* **Assignment**: Give back the full data, unchanged and complete.
*** Begin section ***
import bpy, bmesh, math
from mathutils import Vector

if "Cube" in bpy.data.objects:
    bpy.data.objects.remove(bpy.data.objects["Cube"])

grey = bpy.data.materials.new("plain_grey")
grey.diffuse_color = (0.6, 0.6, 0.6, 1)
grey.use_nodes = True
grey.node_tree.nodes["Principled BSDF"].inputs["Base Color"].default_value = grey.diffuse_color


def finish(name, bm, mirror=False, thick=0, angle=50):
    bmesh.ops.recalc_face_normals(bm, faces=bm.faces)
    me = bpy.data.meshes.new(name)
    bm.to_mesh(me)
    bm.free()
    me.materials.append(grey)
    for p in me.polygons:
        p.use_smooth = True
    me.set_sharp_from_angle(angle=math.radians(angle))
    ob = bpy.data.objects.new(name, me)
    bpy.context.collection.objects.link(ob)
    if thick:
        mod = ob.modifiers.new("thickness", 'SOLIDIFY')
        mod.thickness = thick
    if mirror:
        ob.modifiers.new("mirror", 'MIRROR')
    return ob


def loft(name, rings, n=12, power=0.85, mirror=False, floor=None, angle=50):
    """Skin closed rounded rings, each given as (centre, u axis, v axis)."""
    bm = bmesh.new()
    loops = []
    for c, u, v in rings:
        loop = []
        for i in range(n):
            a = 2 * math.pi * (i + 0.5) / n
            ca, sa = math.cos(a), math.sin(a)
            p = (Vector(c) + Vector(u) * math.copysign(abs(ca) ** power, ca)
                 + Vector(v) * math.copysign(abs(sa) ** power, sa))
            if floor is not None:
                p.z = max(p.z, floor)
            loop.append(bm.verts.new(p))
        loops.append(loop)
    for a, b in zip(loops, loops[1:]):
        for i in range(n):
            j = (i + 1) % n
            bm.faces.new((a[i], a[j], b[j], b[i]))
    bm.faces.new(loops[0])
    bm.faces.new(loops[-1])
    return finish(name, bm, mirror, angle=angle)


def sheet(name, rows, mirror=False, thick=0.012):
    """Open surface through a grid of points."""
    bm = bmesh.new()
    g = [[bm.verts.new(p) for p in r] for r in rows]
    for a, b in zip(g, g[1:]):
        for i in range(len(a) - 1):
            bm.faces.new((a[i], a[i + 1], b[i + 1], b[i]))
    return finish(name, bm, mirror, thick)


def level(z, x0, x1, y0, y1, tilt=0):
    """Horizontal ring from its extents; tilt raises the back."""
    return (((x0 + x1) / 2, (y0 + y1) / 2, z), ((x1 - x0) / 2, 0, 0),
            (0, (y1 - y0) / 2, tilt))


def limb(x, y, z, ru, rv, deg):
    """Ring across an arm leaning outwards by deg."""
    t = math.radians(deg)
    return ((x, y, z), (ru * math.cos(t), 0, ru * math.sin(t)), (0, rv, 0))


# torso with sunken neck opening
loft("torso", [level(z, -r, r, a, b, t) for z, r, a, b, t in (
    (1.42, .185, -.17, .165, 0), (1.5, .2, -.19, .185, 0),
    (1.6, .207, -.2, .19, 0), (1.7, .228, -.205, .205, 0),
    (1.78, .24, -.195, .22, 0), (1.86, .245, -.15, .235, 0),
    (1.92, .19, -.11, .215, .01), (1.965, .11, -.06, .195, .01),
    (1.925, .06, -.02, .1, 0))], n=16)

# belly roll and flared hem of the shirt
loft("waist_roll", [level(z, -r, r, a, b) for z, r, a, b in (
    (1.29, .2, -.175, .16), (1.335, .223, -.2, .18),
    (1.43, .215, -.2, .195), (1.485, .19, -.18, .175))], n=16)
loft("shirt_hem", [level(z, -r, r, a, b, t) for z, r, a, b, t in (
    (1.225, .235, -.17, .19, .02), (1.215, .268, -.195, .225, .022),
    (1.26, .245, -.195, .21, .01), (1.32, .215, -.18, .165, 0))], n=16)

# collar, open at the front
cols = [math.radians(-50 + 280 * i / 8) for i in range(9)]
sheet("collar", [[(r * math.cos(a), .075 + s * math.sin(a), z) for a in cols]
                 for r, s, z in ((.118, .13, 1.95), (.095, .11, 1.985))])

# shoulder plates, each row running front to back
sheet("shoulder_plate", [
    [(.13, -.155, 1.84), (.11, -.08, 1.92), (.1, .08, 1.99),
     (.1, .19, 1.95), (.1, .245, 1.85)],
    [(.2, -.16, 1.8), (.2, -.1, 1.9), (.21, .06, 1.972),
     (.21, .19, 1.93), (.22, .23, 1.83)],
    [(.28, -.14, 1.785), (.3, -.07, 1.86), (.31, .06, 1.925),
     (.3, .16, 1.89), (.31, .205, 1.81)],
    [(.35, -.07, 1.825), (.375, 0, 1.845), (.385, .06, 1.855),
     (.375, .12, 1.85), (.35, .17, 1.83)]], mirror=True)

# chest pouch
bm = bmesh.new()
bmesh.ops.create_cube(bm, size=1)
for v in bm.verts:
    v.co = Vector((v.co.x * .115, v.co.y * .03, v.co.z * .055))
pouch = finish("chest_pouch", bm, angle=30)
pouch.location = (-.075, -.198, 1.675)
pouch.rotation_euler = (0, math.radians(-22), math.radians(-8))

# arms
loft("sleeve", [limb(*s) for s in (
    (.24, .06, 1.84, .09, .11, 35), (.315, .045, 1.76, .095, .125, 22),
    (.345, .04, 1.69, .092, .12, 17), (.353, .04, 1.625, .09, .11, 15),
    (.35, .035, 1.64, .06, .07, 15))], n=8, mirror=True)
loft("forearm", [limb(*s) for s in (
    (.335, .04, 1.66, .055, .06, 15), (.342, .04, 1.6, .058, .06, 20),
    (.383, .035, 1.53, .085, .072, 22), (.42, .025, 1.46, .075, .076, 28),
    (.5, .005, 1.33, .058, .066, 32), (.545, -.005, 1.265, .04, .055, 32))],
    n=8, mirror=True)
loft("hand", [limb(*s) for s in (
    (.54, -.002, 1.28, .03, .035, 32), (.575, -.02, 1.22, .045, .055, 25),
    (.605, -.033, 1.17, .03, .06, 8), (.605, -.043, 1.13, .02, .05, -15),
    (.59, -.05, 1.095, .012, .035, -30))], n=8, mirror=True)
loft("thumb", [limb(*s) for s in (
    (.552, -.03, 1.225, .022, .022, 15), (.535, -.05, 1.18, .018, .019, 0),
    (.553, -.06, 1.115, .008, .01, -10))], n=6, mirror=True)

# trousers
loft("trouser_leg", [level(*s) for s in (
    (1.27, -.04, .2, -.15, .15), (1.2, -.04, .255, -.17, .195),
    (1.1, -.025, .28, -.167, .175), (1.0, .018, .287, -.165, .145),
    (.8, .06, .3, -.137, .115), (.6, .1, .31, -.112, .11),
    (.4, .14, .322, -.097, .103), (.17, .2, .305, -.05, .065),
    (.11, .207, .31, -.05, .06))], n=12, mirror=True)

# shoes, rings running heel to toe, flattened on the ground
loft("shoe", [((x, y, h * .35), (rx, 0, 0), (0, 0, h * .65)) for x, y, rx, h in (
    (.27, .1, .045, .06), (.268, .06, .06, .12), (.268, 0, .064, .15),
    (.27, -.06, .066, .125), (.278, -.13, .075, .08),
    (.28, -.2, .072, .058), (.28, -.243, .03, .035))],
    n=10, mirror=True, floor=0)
*** End section ***
* **Solution below**:
import bpy, bmesh, math
from mathutils import Vector

if "Cube" in bpy.data.objects:
    bpy.data.objects.remove(bpy.data.objects["Cube"])

grey = bpy.data.materials.new("plain_grey")
grey.diffuse_color = (0.6, 0.6, 0.6, 1)
grey.use_nodes = True
grey.node_tree.nodes["Principled BSDF"].inputs["Base Color"].default_value = grey.diffuse_color


def finish(name, bm, mirror=False, thick=0, angle=50):
    bmesh.ops.recalc_face_normals(bm, faces=bm.faces)
    me = bpy.data.meshes.new(name)
    bm.to_mesh(me)
    bm.free()
    me.materials.append(grey)
    for p in me.polygons:
        p.use_smooth = True
    me.set_sharp_from_angle(angle=math.radians(angle))
    ob = bpy.data.objects.new(name, me)
    bpy.context.collection.objects.link(ob)
    if thick:
        mod = ob.modifiers.new("thickness", 'SOLIDIFY')
        mod.thickness = thick
    if mirror:
        ob.modifiers.new("mirror", 'MIRROR')
    return ob


def loft(name, rings, n=12, power=0.85, mirror=False, floor=None, angle=50):
    """Skin closed rounded rings, each given as (centre, u axis, v axis)."""
    bm = bmesh.new()
    loops = []
    for c, u, v in rings:
        loop = []
        for i in range(n):
            a = 2 * math.pi * (i + 0.5) / n
            ca, sa = math.cos(a), math.sin(a)
            p = (Vector(c) + Vector(u) * math.copysign(abs(ca) ** power, ca)
                 + Vector(v) * math.copysign(abs(sa) ** power, sa))
            if floor is not None:
                p.z = max(p.z, floor)
            loop.append(bm.verts.new(p))
        loops.append(loop)
    for a, b in zip(loops, loops[1:]):
        for i in range(n):
            j = (i + 1) % n
            bm.faces.new((a[i], a[j], b[j], b[i]))
    bm.faces.new(loops[0])
    bm.faces.new(loops[-1])
    return finish(name, bm, mirror, angle=angle)


def sheet(name, rows, mirror=False, thick=0.012):
    """Open surface through a grid of points."""
    bm = bmesh.new()
    g = [[bm.verts.new(p) for p in r] for r in rows]
    for a, b in zip(g, g[1:]):
        for i in range(len(a) - 1):
            bm.faces.new((a[i], a[i + 1], b[i + 1], b[i]))
    return finish(name, bm, mirror, thick)


def level(z, x0, x1, y0, y1, tilt=0):
    """Horizontal ring from its extents; tilt raises the back."""
    return (((x0 + x1) / 2, (y0 + y1) / 2, z), ((x1 - x0) / 2, 0, 0),
            (0, (y1 - y0) / 2, tilt))


def limb(x, y, z, ru, rv, deg):
    """Ring across an arm leaning outwards by deg."""
    t = math.radians(deg)
    return ((x, y, z), (ru * math.cos(t), 0, ru * math.sin(t)), (0, rv, 0))


# torso with sunken neck opening
loft("torso", [level(z, -r, r, a, b, t) for z, r, a, b, t in (
    (1.42, .185, -.17, .165, 0), (1.5, .2, -.19, .185, 0),
    (1.6, .207, -.2, .19, 0), (1.7, .228, -.205, .205, 0),
    (1.78, .24, -.195, .22, 0), (1.86, .245, -.15, .235, 0),
    (1.92, .19, -.11, .215, .01), (1.965, .11, -.06, .195, .01),
    (1.925, .06, -.02, .1, 0))], n=16)

# belly roll and flared hem of the shirt
loft("waist_roll", [level(z, -r, r, a, b) for z, r, a, b in (
    (1.29, .2, -.175, .16), (1.335, .223, -.2, .18),
    (1.43, .215, -.2, .195), (1.485, .19, -.18, .175))], n=16)
loft("shirt_hem", [level(z, -r, r, a, b, t) for z, r, a, b, t in (
    (1.225, .235, -.17, .19, .02), (1.215, .268, -.195, .225, .022),
    (1.26, .245, -.195, .21, .01), (1.32, .215, -.18, .165, 0))], n=16)

# collar, open at the front
cols = [math.radians(-50 + 280 * i / 8) for i in range(9)]
sheet("collar", [[(r * math.cos(a), .075 + s * math.sin(a), z) for a in cols]
                 for r, s, z in ((.118, .13, 1.95), (.095, .11, 1.985))])

# shoulder plates, each row running front to back
sheet("shoulder_plate", [
    [(.13, -.155, 1.84), (.11, -.08, 1.92), (.1, .08, 1.99),
     (.1, .19, 1.95), (.1, .245, 1.85)],
    [(.2, -.16, 1.8), (.2, -.1, 1.9), (.21, .06, 1.972),
     (.21, .19, 1.93), (.22, .23, 1.83)],
    [(.28, -.14, 1.785), (.3, -.07, 1.86), (.31, .06, 1.925),
     (.3, .16, 1.89), (.31, .205, 1.81)],
    [(.35, -.07, 1.825), (.375, 0, 1.845), (.385, .06, 1.855),
     (.375, .12, 1.85), (.35, .17, 1.83)]], mirror=True)

# chest pouch
bm = bmesh.new()
bmesh.ops.create_cube(bm, size=1)
for v in bm.verts:
    v.co = Vector((v.co.x * .115, v.co.y * .03, v.co.z * .055))
pouch = finish("chest_pouch", bm, angle=30)
pouch.location = (-.075, -.198, 1.675)
pouch.rotation_euler = (0, math.radians(-22), math.radians(-8))

# arms
loft("sleeve", [limb(*s) for s in (
    (.24, .06, 1.84, .09, .11, 35), (.315, .045, 1.76, .095, .125, 22),
    (.345, .04, 1.69, .092, .12, 17), (.353, .04, 1.625, .09, .11, 15),
    (.35, .035, 1.64, .06, .07, 15))], n=8, mirror=True)
loft("forearm", [limb(*s) for s in (
    (.335, .04, 1.66, .055, .06, 15), (.342, .04, 1.6, .058, .06, 20),
    (.383, .035, 1.53, .085, .072, 22), (.42, .025, 1.46, .075, .076, 28),
    (.5, .005, 1.33, .058, .066, 32), (.545, -.005, 1.265, .04, .055, 32))],
    n=8, mirror=True)
loft("hand", [limb(*s) for s in (
    (.54, -.002, 1.28, .03, .035, 32), (.575, -.02, 1.22, .045, .055, 25),
    (.605, -.033, 1.17, .03, .06, 8), (.605, -.043, 1.13, .02, .05, -15),
    (.59, -.05, 1.095, .012, .035, -30))], n=8, mirror=True)
loft("thumb", [limb(*s) for s in (
    (.552, -.03, 1.225, .022, .022, 15), (.535, -.05, 1.18, .018, .019, 0),
    (.553, -.06, 1.115, .008, .01, -10))], n=6, mirror=True)

# trousers
loft("trouser_leg", [level(*s) for s in (
    (1.27, -.04, .2, -.15, .15), (1.2, -.04, .255, -.17, .195),
    (1.1, -.025, .28, -.167, .175), (1.0, .018, .287, -.165, .145),
    (.8, .06, .3, -.137, .115), (.6, .1, .31, -.112, .11),
    (.4, .14, .322, -.097, .103), (.17, .2, .305, -.05, .065),
    (.11, .207, .31, -.05, .06))], n=12, mirror=True)

# shoes, rings running heel to toe, flattened on the ground
loft("shoe", [((x, y, h * .35), (rx, 0, 0), (0, 0, h * .65)) for x, y, rx, h in (
    (.27, .1, .045, .06), (.268, .06, .06, .12), (.268, 0, .064, .15),
    (.27, -.06, .066, .125), (.278, -.13, .075, .08),
    (.28, -.2, .072, .058), (.28, -.243, .03, .035))],
    n=10, mirror=True, floor=0)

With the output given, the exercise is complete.